Bar Mitzvah’s are not just about ritual. Thirteen year old boys do not suddenly turn into men. Bar Mitzvahs are about family. A gathering of family and friends to celebrate a religious coming of age. It’s ironic that young boys become Bar Mitzvah just as they enter their teen years; when they are becoming rebellious and questioning authority. Many of the friends I grew up with treated their Bar Mitzvahs as a graduation from Judaism. For them, it was an end, not a beginning. It was their reaction to years of enforced Hebrew school and rituals that had no continuity in their homes. For them, it was a big show for the relatives and community.
Looking at their reaction, it makes me wonder if having a Bar Mitzvah at 13 is such a good idea. After much thought, I have come to the conclusion that it is a good idea for the following reasons. When a child has his Bar Mitzvah just at the age he is transforming into an adult, I believe something imprints on his soul. An understanding of the sacred. He may not value it at the time, but in years to come, it may awaken in him.
A second reason a Bar Mitzvah is important at 13, is that its an experience shared by almost all Jews. They can look at each other, and know they went through the same thing. My older daughter comforted my son when he said he was nervous, that he “would do fine; we all went through it.”
A third reason a Bar Mitzvah is important at 13, is that it brings affirmation from family. In an age where families are spread out and we don’t see each other as much as in previous generations, the presence of aunts and uncles, cousins, grandparents, etc., encourage a child that he is indeed a member of the tribe, and the tribe affirms him. It lets him know he matters at a time when peer pressure can be strong enough to drive some teens to suicide.
I have never once attended a family Bar/Bat Mitzvah where I felt bad for coming; but when I have been unable to attend, I always felt badly. I wanted to part of the affirmation.
Bar Mitzvah’s also provide memories that can stay with you for the rest of your life. When I think of my own Bar Mitzvah, the main memory that stands out happened in the shul. It was Orthodox, and men sat on one side of the sanctuary, and women sat on the other side. Friends of my grandparents came down from Albany to attend. My grandfather knew them from the newspaper business. They were not only non-religious Jews, they were atheists. They were not there for the religion, but to see my grandparents. When they walked into the synagogue, the man sat with his wife on the women’s side to snub his nose at the religion. Several people approached him nicely asking him to please sit with the men. I was sitting up front next to the rabbi. I saw the rabbi’s father-in-law dart over to the women’s side and talk with him, then come over to the rabbi.

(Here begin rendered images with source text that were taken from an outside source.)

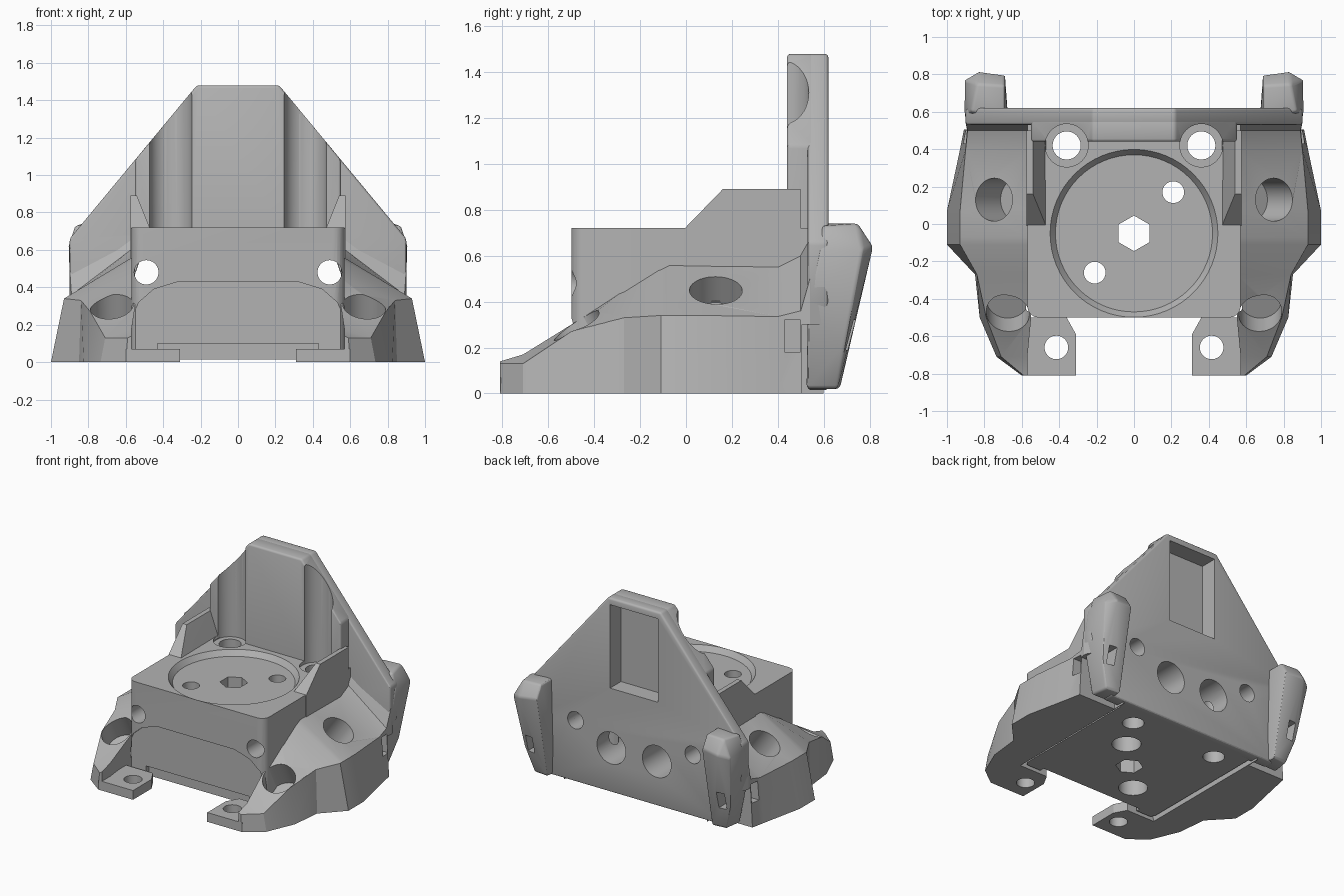
import bpy, bmesh, math
from mathutils import Vector, Matrix

cube = bpy.data.objects.get("Cube")
if cube:
    bpy.data.objects.remove(cube, do_unlink=True)

grey = bpy.data.materials.new("plain grey")
grey.use_nodes = True
COLOUR = (0.45, 0.45, 0.45, 1)
grey.diffuse_color = COLOUR
grey.node_tree.nodes["Principled BSDF"].inputs["Base Color"].default_value = COLOUR


def finish(name, bm):
    bmesh.ops.recalc_face_normals(bm, faces=bm.faces)
    mesh = bpy.data.meshes.new(name)
    bm.to_mesh(mesh)
    bm.free()
    mesh.materials.append(grey)
    obj = bpy.data.objects.new(name, mesh)
    bpy.context.collection.objects.link(obj)
    return obj


def loft(name, rings):
    """Skin a list of equal-length rings and cap both ends."""
    bm = bmesh.new()
    rows = [[bm.verts.new(p) for p in ring] for ring in rings]
    n = len(rows[0])
    for a, b in zip(rows, rows[1:]):
        for i in range(n):
            bm.faces.new((a[i], a[(i + 1) % n], b[(i + 1) % n], b[i]))
    bm.faces.new(rows[0])
    bm.faces.new(rows[-1])
    return finish(name, bm)


def hull(name, points):
    bm = bmesh.new()
    for p in points:
        bm.verts.new(p)
    bmesh.ops.convex_hull(bm, input=bm.verts)
    return finish(name, bm)


def box(name, x, y, z):
    return loft(name, [[(x[0], y[0], h), (x[1], y[0], h), (x[1], y[1], h), (x[0], y[1], h)] for h in z])


def slab_y(name, outline, y0, y1):
    return loft(name, [[(x, y, z) for x, z in outline] for y in (y0, y1)])


def both(half):
    """Close a right-hand outline with its mirror image."""
    return half + [(-x, z) for x, z in reversed(half)]


def rod(start, end, r1, r2=None, sides=40, turn=0):
    """Cutter cylinder or cone between two points."""
    a, b = Vector(start), Vector(end)
    bm = bmesh.new()
    mat = (Matrix.Translation((a + b) / 2) @ (b - a).to_track_quat('Z', 'Y').to_matrix().to_4x4()
           @ Matrix.Rotation(turn, 4, 'Z'))
    bmesh.ops.create_cone(bm, cap_ends=True, segments=sides, radius1=r1,
                          radius2=r1 if r2 is None else r2, depth=(b - a).length, matrix=mat)
    return finish("cutter", bm)


def apply_modifiers(obj):
    bpy.context.view_layer.update()
    graph = bpy.context.evaluated_depsgraph_get()
    mesh = bpy.data.meshes.new_from_object(obj.evaluated_get(graph))
    obj.modifiers.clear()
    obj.data = mesh


def carve(objs, cutters):
    for obj in objs:
        for c in cutters:
            mod = obj.modifiers.new("cut", 'BOOLEAN')
            mod.operation, mod.solver, mod.object = 'DIFFERENCE', 'EXACT', c
        apply_modifiers(obj)
    for c in cutters:
        bpy.data.objects.remove(c, do_unlink=True)


def soften(obj, width):
    mod = obj.modifiers.new("bevel", 'BEVEL')
    mod.width, mod.segments, mod.limit_method = width, 3, 'ANGLE'
    apply_modifiers(obj)


parts = []

# Core block with rounded front corners
core = box("core_block", (-.57, .57), (-.5, .58), (.015, .72))
bm = bmesh.new()
bm.from_mesh(core.data)
front = [e for e in bm.edges if all(v.co.y < 0 for v in e.verts)
         and abs(e.verts[0].co.z - e.verts[1].co.z) > .1]
bmesh.ops.bevel(bm, geom=front, offset=.06, segments=5, profile=.5, affect='EDGES')
bm.to_mesh(core.data)
bm.free()

# Back wall: wide gable plate plus a thicker front shoulder
plate = slab_y("back_wall", both([(.22, 1.48), (.9, .66), (.9, .4), (.72, .015)]), .53, .62)
shoulder = slab_y("wall_shoulder", both([(.22, 1.48), (.55, 1.082), (.55, .2)]), .44, .56)
soften(plate, .015)
soften(shoulder, .015)

# Sloped cheeks on top of the core
cheeks = []
for s in (-1, 1):
    cheeks.append(hull("cheek", [(s * x, y, z) for x, y, z in (
        (.575, -.01, .715), (.47, -.01, .715), (.575, .16, .89), (.54, .16, .89),
        (.575, .5, .89), (.54, .5, .89), (.575, .5, .4), (.47, .5, .7), (.575, -.01, .4))]))

# Openings in the core and wall
cut = [rod((0, -.05, .68), (0, -.05, .722), .42, .45, 64),
       rod((0, -.05, -.1), (0, -.05, 1), .095, sides=6, turn=0),
       box("window", (-.2, .2), (.49, .8), (.8, 1.43)),
       box("front_step", (-.43, .43), (-.7, -.45), (-.1, .1)),
       slab_y("front_arch", both([(.32, .43), (.45, .39), (.53, .32), (.59, .2), (.6, -.1)]), -.7, -.485)]
for x, y in ((.21, .17), (-.21, -.26)):
    cut.append(rod((x, y, -.1), (x, y, 1), .058))
    cut.append(rod((x, y, -.1), (x, y, .2), .1))
for s in (-1, 1):
    cut.append(rod((s * .36, .42, -.1), (s * .36, .42, .8), .075))
    cut.append(rod((s * .36, .42, .695), (s * .36, .42, 1.7), .115))
    cut.append(rod((s * .49, -.9, .48), (s * .49, .9, .48), .065))
    cut.append(rod((s * .19, .35, .35), (s * .19, .9, .35), .12))
carve([core, plate, shoulder], cut)
parts += [core, plate, shoulder] + cheeks

# Side wings: y, outer foot x, rim x, rim z, inner top x, inner top z
STATIONS = ((-.81, .6, .59, .13, .57, .14), (-.71, .735, .71, .13, .57, .17),
            (-.5, .825, .79, .27, .55, .3), (-.27, .85, .84, .33, .55, .45),
            (-.11, 1, .93, .34, .55, .55), (-.07, 1, .93, .34, .55, .57),
            (.07, 1, .93, .34, .55, .57), (.4, .93, .9, .335, .56, .56),
            (.5, .91, .89, .36, .56, .61), (.54, .9, .9, .5, .56, .68),
            (.6, .86, .89, .64, .56, .8))
for s in (-1, 1):
    wing = loft("side_wing", [[(s * (.57 if y < -.6 else .595), y, 0), (s * xo, y, 0), (s * xr, y, zr),
                               (s * xi, y, zt)] for y, xo, xr, zr, xi, zt in STATIONS])
    carve([wing], [
        rod((s * .675, -.4, .14), (s * .675, -.56, .46), .115),
        rod((s * .62, .13, .27), (s * .9, .13, .66), .115),
        box("slot", sorted((s * .8, s * 1.2)), (.43, .5), (.18, .32)),
        box("gap", sorted((s * .6, s * 1.2)), (.505, .7), (-.1, .3))])

    # Front foot tab with a screw hole
    foot = loft("foot_tab", [[(s * x, y, z) for x, y in (
        (.31, -.81), (.6, -.81), (.6, -.5), (.36, -.5), (.31, -.59))] for z in (0, .07)])
    carve([foot], [rod((s * .415, -.66, -.1), (s * .415, -.66, .2), .063)])

    # Rear corner rib
    rib = hull("rear_rib", [(s * x, y, z) for x, y, z in (
        (.69, .56, .74), (.69, .74, .74), (.84, .75, .74), (.87, .6, .73), (.69, .795, .65),
        (.83, .815, .64), (.905, .77, .62), (.905, .58, .62), (.9, .53, .4), (.69, .67, .02),
        (.8, .66, .02), (.82, .525, .02), (.67, .53, .02), (.86, .69, .2))])
    soften(rib, .015)
    carve([rib], [box("rib_slot", sorted((s * .77, s * .83)), (.62, .9), (.19, .32))])
    parts += [wing, foot, rib]

# Smooth round surfaces while keeping edges crisp
bpy.ops.object.select_all(action='DESELECT')
for p in parts:
    p.select_set(True)
bpy.context.view_layer.objects.active = parts[0]
bpy.ops.object.shade_smooth_by_angle(angle=math.radians(25))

The rabbi stopped the service, stood up and from the bima said, “sir will you please go sit with the men!”
The man stood up and yelled, “I’ve been sleeping with this woman for 40 years, why can’t I sit with her now?”
My uncle Joe stood up and said, “What do you do, go to the bathroom with her too?” The visitor was escorted out.
The rabbi turned around and asked me if this was one of my guests. I told him I never saw the guy before in my life. After they escorted the offenders out, the rest of the ceremony proceeded without incident.
Looking back, the incident reminds me that when people come to a service, any service, they need to be respectful of the wishes of the congregation they are visiting, and behave themselves.
The other thing that stands out in my mind are the many friends and relatives who passed away in the 40 plus years since my Bar Mitzvah, and how good it was that we were able to come together at that time and place.
When my son asks me, “Dad, why do I even need to have a Bar Mitzvah?” I can honestly tell him its bigger than just him. It’s about family, and love, and affirmation and faith. It’s who you are, and where you come from.